## WORK TO COMPLETE
Replicate the data exactly, every line included.
^^^^^^^^^^^^^^^^
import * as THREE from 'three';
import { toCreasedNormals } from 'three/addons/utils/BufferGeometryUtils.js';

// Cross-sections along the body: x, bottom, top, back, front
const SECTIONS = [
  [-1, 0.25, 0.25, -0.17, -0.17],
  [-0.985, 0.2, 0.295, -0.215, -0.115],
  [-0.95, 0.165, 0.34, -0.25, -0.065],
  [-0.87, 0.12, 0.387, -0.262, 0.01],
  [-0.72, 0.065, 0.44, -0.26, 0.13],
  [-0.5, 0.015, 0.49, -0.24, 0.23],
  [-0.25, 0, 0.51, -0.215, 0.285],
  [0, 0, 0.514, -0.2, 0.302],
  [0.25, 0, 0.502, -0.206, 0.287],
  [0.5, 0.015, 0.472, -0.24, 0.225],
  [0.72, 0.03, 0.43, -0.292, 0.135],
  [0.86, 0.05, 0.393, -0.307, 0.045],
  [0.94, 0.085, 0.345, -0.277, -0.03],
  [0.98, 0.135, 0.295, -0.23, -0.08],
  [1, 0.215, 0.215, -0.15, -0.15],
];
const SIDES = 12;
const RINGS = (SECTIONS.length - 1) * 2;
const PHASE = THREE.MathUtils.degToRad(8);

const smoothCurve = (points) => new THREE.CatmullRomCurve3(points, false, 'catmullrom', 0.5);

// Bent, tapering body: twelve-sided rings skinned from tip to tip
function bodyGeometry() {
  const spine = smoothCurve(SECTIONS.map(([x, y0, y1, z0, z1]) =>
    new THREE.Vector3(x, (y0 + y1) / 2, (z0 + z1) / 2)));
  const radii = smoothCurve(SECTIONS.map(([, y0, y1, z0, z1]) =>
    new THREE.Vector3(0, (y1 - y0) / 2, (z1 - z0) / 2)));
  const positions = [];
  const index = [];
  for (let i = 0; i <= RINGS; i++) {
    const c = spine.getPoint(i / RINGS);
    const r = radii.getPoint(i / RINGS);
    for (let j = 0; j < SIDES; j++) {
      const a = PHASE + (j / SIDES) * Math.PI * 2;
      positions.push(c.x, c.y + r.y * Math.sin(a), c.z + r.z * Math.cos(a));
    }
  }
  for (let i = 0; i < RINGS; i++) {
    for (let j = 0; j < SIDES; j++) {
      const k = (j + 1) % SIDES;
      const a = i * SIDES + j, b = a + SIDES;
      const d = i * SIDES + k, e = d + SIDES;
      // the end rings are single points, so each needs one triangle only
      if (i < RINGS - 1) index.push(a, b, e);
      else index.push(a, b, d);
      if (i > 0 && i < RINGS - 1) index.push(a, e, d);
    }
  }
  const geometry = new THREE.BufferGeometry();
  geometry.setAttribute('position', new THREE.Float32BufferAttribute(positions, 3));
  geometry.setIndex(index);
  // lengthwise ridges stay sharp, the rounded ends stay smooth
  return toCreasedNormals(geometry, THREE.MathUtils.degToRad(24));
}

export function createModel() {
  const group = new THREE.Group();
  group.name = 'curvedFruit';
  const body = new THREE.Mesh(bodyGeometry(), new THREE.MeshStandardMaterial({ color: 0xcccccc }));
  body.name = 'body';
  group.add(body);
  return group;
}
^^^^^^^^^^^^^^^^
## SOLUTION TO THIS PROBLEM
import * as THREE from 'three';
import { toCreasedNormals } from 'three/addons/utils/BufferGeometryUtils.js';

// Cross-sections along the body: x, bottom, top, back, front
const SECTIONS = [
  [-1, 0.25, 0.25, -0.17, -0.17],
  [-0.985, 0.2, 0.295, -0.215, -0.115],
  [-0.95, 0.165, 0.34, -0.25, -0.065],
  [-0.87, 0.12, 0.387, -0.262, 0.01],
  [-0.72, 0.065, 0.44, -0.26, 0.13],
  [-0.5, 0.015, 0.49, -0.24, 0.23],
  [-0.25, 0, 0.51, -0.215, 0.285],
  [0, 0, 0.514, -0.2, 0.302],
  [0.25, 0, 0.502, -0.206, 0.287],
  [0.5, 0.015, 0.472, -0.24, 0.225],
  [0.72, 0.03, 0.43, -0.292, 0.135],
  [0.86, 0.05, 0.393, -0.307, 0.045],
  [0.94, 0.085, 0.345, -0.277, -0.03],
  [0.98, 0.135, 0.295, -0.23, -0.08],
  [1, 0.215, 0.215, -0.15, -0.15],
];
const SIDES = 12;
const RINGS = (SECTIONS.length - 1) * 2;
const PHASE = THREE.MathUtils.degToRad(8);

const smoothCurve = (points) => new THREE.CatmullRomCurve3(points, false, 'catmullrom', 0.5);

// Bent, tapering body: twelve-sided rings skinned from tip to tip
function bodyGeometry() {
  const spine = smoothCurve(SECTIONS.map(([x, y0, y1, z0, z1]) =>
    new THREE.Vector3(x, (y0 + y1) / 2, (z0 + z1) / 2)));
  const radii = smoothCurve(SECTIONS.map(([, y0, y1, z0, z1]) =>
    new THREE.Vector3(0, (y1 - y0) / 2, (z1 - z0) / 2)));
  const positions = [];
  const index = [];
  for (let i = 0; i <= RINGS; i++) {
    const c = spine.getPoint(i / RINGS);
    const r = radii.getPoint(i / RINGS);
    for (let j = 0; j < SIDES; j++) {
      const a = PHASE + (j / SIDES) * Math.PI * 2;
      positions.push(c.x, c.y + r.y * Math.sin(a), c.z + r.z * Math.cos(a));
    }
  }
  for (let i = 0; i < RINGS; i++) {
    for (let j = 0; j < SIDES; j++) {
      const k = (j + 1) % SIDES;
      const a = i * SIDES + j, b = a + SIDES;
      const d = i * SIDES + k, e = d + SIDES;
      // the end rings are single points, so each needs one triangle only
      if (i < RINGS - 1) index.push(a, b, e);
      else index.push(a, b, d);
      if (i > 0 && i < RINGS - 1) index.push(a, e, d);
    }
  }
  const geometry = new THREE.BufferGeometry();
  geometry.setAttribute('position', new THREE.Float32BufferAttribute(positions, 3));
  geometry.setIndex(index);
  // lengthwise ridges stay sharp, the rounded ends stay smooth
  return toCreasedNormals(geometry, THREE.MathUtils.degToRad(24));
}

export function createModel() {
  const group = new THREE.Group();
  group.name = 'curvedFruit';
  const body = new THREE.Mesh(bodyGeometry(), new THREE.MeshStandardMaterial({ color: 0xcccccc }));
  body.name = 'body';
  group.add(body);
  return group;
}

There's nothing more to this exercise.